By LAWRENCE HURLEY of Greenwire,
Published: January 28, 2011, New York Times, newyorktimes.com
A federal appeals court ruled today that the Department of Energy does not have to remediate two sites on Navajo Nation land that are adjacent to an old uranium mine.
The U.S. Court of Appeals for the District of Columbia ruled (pdf) against the Navajo Nation and the El Paso Natural Gas Co., the successor company to the mine operator, on technical grounds.
Under the 1978 Uranium Mill Tailings Remediation and Control Act, which was enacted to address uranium cleanups, Congress specifically stated that decisions on which sites to remediate were not subject to judicial review.
The mill itself, in Tuba City, Ariz., was one of the properties DOE initially agreed to remediate.
The Navajo Nation only became aware that the two sites nearby were also contaminated in the early 2000s.

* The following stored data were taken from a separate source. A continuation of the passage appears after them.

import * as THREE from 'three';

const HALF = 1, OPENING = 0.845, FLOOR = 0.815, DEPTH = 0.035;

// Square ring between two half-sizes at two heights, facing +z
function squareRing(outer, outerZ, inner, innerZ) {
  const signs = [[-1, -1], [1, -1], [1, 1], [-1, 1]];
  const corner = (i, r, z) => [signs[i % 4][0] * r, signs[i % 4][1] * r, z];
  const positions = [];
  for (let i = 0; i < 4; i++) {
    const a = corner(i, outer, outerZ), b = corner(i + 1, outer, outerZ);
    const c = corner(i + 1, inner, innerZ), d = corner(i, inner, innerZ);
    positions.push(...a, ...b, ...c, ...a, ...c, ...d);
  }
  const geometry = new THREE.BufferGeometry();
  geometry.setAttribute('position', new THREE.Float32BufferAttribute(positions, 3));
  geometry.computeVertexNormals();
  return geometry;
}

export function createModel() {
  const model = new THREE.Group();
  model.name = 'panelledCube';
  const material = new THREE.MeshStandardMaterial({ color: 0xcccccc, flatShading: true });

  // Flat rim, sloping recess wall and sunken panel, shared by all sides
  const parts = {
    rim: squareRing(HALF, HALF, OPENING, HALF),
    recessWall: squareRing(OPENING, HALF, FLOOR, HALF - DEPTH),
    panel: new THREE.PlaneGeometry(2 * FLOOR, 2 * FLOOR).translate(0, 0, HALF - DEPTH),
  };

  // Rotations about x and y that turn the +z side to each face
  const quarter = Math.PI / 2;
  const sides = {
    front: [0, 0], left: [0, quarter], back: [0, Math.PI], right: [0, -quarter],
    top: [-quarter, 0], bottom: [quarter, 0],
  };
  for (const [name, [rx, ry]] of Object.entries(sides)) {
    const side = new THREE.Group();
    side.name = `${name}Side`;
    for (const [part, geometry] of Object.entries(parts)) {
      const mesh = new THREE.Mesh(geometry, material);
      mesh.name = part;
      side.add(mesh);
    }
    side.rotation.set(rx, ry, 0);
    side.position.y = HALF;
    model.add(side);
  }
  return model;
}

In 2003, DOE denied a Navajo request to remediate the sites. In doing so, the government questioned whether the pollution came from the mill.
The natural gas company subsequently filed suit in 2007 over concerns it would be left to foot the bill (Greenwire, May 18, 2007).
A judge in the U.S. District Court for the District of Columbia dismissed the suit, saying the court had no jurisdiction.
Writing for a unanimous three-judge panel of the appeals court, Judge David Tatel said that was the correct outcome.
Although courts generally assume that statutes are subject to judicial review, including some instances in which Congress says it is not, the remediation law is clear on the issue, he wrote.
The lawsuit “falls squarely within” the statute’s bar on judicial review, Tatel wrote.
Click here (pdf) to read the opinion.
Copyright 2011 E&E Publishing. All Rights Reserved.